Silence is a powerful slow-burner of a film, that certainly won’t be to everyone’s taste. It takes a while to unfold an intriguing story and with a running time of two hours and forty-five minutes, it will undoubtedly test the patience of many; but there’s a great deal here to enjoy – the ravishing cinematography of Rodrigo Prieto, Dante Feretti’s costume design and a superb central performance by Andrew Garfield, clearly delivering on a role that’s a bit of a stretch from his earlier turn as Spiderman. Liam Neeson, now the go-to guy for any performance requiring gravitas, delivers his cameo role with aplomb and I particularly like Yosuke Kubozuka as the Jesuit’s guide, Kichijiro, a would-be Christian who continually betrays his chosen faith only to come scrabbling back seeking forgiveness through the act of confession.
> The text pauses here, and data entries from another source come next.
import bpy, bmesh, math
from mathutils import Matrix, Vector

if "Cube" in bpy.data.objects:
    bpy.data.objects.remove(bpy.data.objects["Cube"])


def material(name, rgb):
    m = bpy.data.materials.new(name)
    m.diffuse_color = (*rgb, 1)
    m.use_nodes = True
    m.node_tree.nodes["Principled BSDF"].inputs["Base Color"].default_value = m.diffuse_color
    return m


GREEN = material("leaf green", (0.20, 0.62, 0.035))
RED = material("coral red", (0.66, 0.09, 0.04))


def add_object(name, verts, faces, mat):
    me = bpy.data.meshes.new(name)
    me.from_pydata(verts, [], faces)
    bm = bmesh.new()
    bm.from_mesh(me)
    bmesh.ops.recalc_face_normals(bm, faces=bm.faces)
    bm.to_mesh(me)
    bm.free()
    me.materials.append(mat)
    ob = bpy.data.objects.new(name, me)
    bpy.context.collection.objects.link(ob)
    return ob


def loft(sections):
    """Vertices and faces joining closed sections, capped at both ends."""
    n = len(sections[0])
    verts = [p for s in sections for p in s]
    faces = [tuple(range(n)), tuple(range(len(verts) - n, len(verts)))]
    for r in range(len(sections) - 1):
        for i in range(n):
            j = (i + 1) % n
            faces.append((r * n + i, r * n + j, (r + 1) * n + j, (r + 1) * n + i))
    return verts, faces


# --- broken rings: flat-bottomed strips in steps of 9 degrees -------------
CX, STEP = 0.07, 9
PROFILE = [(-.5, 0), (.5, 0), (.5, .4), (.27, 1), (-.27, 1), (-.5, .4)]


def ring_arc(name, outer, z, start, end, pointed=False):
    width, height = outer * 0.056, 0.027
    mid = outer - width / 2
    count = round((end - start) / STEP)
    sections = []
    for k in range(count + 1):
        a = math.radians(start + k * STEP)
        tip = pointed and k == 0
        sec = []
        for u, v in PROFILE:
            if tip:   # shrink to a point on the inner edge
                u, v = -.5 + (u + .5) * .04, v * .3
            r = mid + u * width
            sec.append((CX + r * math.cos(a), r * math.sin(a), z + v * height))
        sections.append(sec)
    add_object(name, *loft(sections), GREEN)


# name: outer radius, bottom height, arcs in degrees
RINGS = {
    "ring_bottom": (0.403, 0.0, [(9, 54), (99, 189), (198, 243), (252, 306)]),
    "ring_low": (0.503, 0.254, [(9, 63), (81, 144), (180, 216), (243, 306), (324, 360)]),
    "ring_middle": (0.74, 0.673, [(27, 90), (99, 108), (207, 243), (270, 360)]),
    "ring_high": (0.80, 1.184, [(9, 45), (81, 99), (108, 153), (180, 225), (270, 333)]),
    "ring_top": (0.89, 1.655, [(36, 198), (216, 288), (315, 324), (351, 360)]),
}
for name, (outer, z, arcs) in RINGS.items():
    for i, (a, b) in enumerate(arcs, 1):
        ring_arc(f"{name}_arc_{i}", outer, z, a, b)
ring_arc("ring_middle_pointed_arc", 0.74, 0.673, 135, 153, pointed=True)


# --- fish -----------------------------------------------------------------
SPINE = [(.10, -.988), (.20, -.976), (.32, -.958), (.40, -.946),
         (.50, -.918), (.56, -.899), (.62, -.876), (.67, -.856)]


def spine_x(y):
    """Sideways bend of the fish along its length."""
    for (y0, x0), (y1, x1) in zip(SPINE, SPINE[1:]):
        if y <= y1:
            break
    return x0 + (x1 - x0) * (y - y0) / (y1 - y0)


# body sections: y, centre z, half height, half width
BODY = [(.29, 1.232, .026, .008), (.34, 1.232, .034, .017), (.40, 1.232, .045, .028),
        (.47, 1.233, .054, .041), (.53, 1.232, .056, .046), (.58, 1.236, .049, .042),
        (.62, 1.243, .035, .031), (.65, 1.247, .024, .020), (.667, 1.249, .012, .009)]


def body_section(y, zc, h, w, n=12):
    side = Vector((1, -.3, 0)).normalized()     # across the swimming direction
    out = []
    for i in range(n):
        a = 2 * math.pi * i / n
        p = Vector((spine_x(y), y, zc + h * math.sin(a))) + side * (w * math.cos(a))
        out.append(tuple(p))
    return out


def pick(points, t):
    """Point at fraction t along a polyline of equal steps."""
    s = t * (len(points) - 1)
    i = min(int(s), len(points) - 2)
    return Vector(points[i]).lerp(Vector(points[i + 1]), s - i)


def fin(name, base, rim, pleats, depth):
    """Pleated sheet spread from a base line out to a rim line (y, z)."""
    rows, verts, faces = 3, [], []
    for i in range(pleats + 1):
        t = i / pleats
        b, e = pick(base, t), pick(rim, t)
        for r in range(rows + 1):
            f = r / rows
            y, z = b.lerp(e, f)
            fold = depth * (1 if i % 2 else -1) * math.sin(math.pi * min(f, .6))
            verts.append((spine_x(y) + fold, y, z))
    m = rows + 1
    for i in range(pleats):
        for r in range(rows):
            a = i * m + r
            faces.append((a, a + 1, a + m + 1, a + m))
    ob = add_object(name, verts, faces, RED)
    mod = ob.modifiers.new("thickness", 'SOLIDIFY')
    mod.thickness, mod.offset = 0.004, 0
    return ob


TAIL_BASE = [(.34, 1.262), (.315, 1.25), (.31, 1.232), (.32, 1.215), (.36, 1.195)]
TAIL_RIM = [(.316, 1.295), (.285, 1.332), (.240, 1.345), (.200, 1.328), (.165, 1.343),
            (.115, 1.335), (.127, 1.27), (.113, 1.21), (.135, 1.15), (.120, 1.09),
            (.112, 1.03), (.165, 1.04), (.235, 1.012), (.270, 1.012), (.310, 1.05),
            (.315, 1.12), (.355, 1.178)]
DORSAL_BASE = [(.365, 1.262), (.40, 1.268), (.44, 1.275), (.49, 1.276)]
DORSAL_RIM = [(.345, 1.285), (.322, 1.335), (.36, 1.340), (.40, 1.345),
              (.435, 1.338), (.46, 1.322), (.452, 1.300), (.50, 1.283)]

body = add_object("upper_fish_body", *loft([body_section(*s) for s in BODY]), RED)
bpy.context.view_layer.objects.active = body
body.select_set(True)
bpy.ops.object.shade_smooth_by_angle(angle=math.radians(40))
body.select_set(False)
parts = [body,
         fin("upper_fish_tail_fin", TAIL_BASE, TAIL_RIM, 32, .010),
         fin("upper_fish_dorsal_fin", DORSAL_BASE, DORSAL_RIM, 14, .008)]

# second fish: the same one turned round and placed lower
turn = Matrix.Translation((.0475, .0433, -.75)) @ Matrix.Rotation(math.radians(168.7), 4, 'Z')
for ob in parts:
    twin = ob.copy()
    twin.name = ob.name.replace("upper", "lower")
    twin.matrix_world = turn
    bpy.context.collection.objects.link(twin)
There are also some scenes of terrible violence here; the unflinching depictions of the barbaric treatment meted out to those who refuse to renounce their faith are not for the faint-hearted. People are burned alive, crucified and drowned all in the name of religion.

As to the film’s central tenet – is there a God? – Scorcese (who himself trained as a priest before deciding to seek his absolution through celluloid) is wise enough to resist offering a definitive answer. In the end, it is left to the individual viewer to decide. But I would urge you to go and see this film. It may have taken a very long time to bring it to the screen, but in my opinion at least, it has been well worth the wait.

4.2 stars

Philip Caveney